**Exercise goal:** Output each entry verbatim. Leave the images out.

** Opening Dataset block **

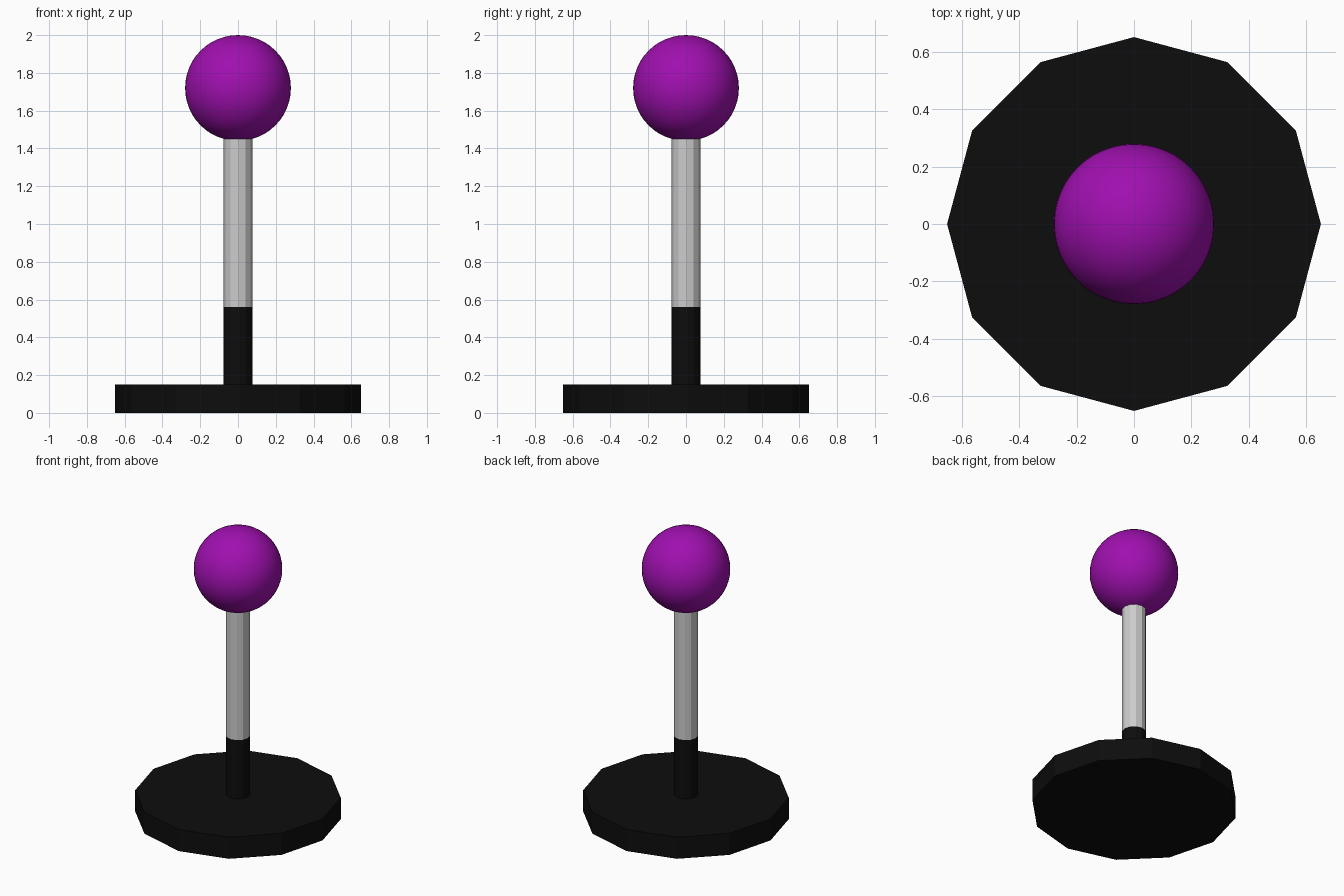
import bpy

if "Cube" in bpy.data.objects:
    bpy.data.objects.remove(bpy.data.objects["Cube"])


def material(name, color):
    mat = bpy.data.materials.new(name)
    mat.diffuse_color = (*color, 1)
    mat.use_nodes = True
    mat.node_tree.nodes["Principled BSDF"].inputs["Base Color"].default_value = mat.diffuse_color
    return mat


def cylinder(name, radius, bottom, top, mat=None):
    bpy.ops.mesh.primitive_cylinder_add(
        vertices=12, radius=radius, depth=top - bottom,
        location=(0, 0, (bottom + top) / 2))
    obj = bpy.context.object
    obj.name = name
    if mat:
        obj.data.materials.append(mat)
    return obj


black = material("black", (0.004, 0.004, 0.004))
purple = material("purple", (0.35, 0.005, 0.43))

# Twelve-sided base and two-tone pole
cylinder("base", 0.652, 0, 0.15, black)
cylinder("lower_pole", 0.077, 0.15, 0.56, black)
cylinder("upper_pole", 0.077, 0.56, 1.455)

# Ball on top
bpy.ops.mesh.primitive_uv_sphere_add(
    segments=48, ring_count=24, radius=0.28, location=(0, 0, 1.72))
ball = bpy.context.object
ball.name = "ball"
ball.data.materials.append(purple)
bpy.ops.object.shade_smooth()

** Closing Dataset block **

**Final answer:**
import bpy

if "Cube" in bpy.data.objects:
    bpy.data.objects.remove(bpy.data.objects["Cube"])


def material(name, color):
    mat = bpy.data.materials.new(name)
    mat.diffuse_color = (*color, 1)
    mat.use_nodes = True
    mat.node_tree.nodes["Principled BSDF"].inputs["Base Color"].default_value = mat.diffuse_color
    return mat


def cylinder(name, radius, bottom, top, mat=None):
    bpy.ops.mesh.primitive_cylinder_add(
        vertices=12, radius=radius, depth=top - bottom,
        location=(0, 0, (bottom + top) / 2))
    obj = bpy.context.object
    obj.name = name
    if mat:
        obj.data.materials.append(mat)
    return obj


black = material("black", (0.004, 0.004, 0.004))
purple = material("purple", (0.35, 0.005, 0.43))

# Twelve-sided base and two-tone pole
cylinder("base", 0.652, 0, 0.15, black)
cylinder("lower_pole", 0.077, 0.15, 0.56, black)
cylinder("upper_pole", 0.077, 0.56, 1.455)

# Ball on top
bpy.ops.mesh.primitive_uv_sphere_add(
    segments=48, ring_count=24, radius=0.28, location=(0, 0, 1.72))
ball = bpy.context.object
ball.name = "ball"
ball.data.materials.append(purple)
bpy.ops.object.shade_smooth()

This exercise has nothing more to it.